TASK TO COMPLETE:
Nothing in the data should be left out, so repeat it all exactly.

________________________

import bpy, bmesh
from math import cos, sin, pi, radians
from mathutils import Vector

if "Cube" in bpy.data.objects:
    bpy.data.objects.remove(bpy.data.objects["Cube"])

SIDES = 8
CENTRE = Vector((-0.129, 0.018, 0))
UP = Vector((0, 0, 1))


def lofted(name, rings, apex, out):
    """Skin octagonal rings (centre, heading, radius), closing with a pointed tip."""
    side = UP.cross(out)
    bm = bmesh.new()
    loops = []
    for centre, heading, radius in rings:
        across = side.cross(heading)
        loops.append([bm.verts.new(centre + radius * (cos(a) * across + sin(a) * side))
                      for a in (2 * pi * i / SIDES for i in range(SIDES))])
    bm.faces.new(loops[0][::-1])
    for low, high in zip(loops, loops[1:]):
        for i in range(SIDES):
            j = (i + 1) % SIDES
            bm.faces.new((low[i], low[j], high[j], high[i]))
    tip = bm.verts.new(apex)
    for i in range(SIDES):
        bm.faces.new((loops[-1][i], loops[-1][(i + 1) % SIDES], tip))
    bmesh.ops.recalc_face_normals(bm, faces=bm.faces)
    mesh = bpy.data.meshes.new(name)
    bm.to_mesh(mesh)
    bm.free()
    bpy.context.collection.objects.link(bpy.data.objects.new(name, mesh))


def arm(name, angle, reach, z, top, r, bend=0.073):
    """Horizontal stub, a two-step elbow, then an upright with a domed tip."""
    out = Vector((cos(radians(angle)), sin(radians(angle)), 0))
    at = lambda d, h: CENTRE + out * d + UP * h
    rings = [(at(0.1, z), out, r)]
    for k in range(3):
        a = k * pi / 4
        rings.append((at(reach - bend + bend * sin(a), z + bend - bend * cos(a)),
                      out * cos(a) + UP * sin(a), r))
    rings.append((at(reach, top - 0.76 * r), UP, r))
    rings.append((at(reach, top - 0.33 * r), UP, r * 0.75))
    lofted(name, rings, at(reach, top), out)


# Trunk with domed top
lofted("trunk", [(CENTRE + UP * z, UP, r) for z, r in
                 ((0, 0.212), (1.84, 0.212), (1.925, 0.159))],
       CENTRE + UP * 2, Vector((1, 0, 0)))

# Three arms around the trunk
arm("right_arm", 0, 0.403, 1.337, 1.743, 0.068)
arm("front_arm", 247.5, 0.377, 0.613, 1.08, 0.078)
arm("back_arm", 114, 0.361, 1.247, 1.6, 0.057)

________________________

FINISHED EXERCISE:
import bpy, bmesh
from math import cos, sin, pi, radians
from mathutils import Vector

if "Cube" in bpy.data.objects:
    bpy.data.objects.remove(bpy.data.objects["Cube"])

SIDES = 8
CENTRE = Vector((-0.129, 0.018, 0))
UP = Vector((0, 0, 1))


def lofted(name, rings, apex, out):
    """Skin octagonal rings (centre, heading, radius), closing with a pointed tip."""
    side = UP.cross(out)
    bm = bmesh.new()
    loops = []
    for centre, heading, radius in rings:
        across = side.cross(heading)
        loops.append([bm.verts.new(centre + radius * (cos(a) * across + sin(a) * side))
                      for a in (2 * pi * i / SIDES for i in range(SIDES))])
    bm.faces.new(loops[0][::-1])
    for low, high in zip(loops, loops[1:]):
        for i in range(SIDES):
            j = (i + 1) % SIDES
            bm.faces.new((low[i], low[j], high[j], high[i]))
    tip = bm.verts.new(apex)
    for i in range(SIDES):
        bm.faces.new((loops[-1][i], loops[-1][(i + 1) % SIDES], tip))
    bmesh.ops.recalc_face_normals(bm, faces=bm.faces)
    mesh = bpy.data.meshes.new(name)
    bm.to_mesh(mesh)
    bm.free()
    bpy.context.collection.objects.link(bpy.data.objects.new(name, mesh))


def arm(name, angle, reach, z, top, r, bend=0.073):
    """Horizontal stub, a two-step elbow, then an upright with a domed tip."""
    out = Vector((cos(radians(angle)), sin(radians(angle)), 0))
    at = lambda d, h: CENTRE + out * d + UP * h
    rings = [(at(0.1, z), out, r)]
    for k in range(3):
        a = k * pi / 4
        rings.append((at(reach - bend + bend * sin(a), z + bend - bend * cos(a)),
                      out * cos(a) + UP * sin(a), r))
    rings.append((at(reach, top - 0.76 * r), UP, r))
    rings.append((at(reach, top - 0.33 * r), UP, r * 0.75))
    lofted(name, rings, at(reach, top), out)


# Trunk with domed top
lofted("trunk", [(CENTRE + UP * z, UP, r) for z, r in
                 ((0, 0.212), (1.84, 0.212), (1.925, 0.159))],
       CENTRE + UP * 2, Vector((1, 0, 0)))

# Three arms around the trunk
arm("right_arm", 0, 0.403, 1.337, 1.743, 0.068)
arm("front_arm", 247.5, 0.377, 0.613, 1.08, 0.078)
arm("back_arm", 114, 0.361, 1.247, 1.6, 0.057)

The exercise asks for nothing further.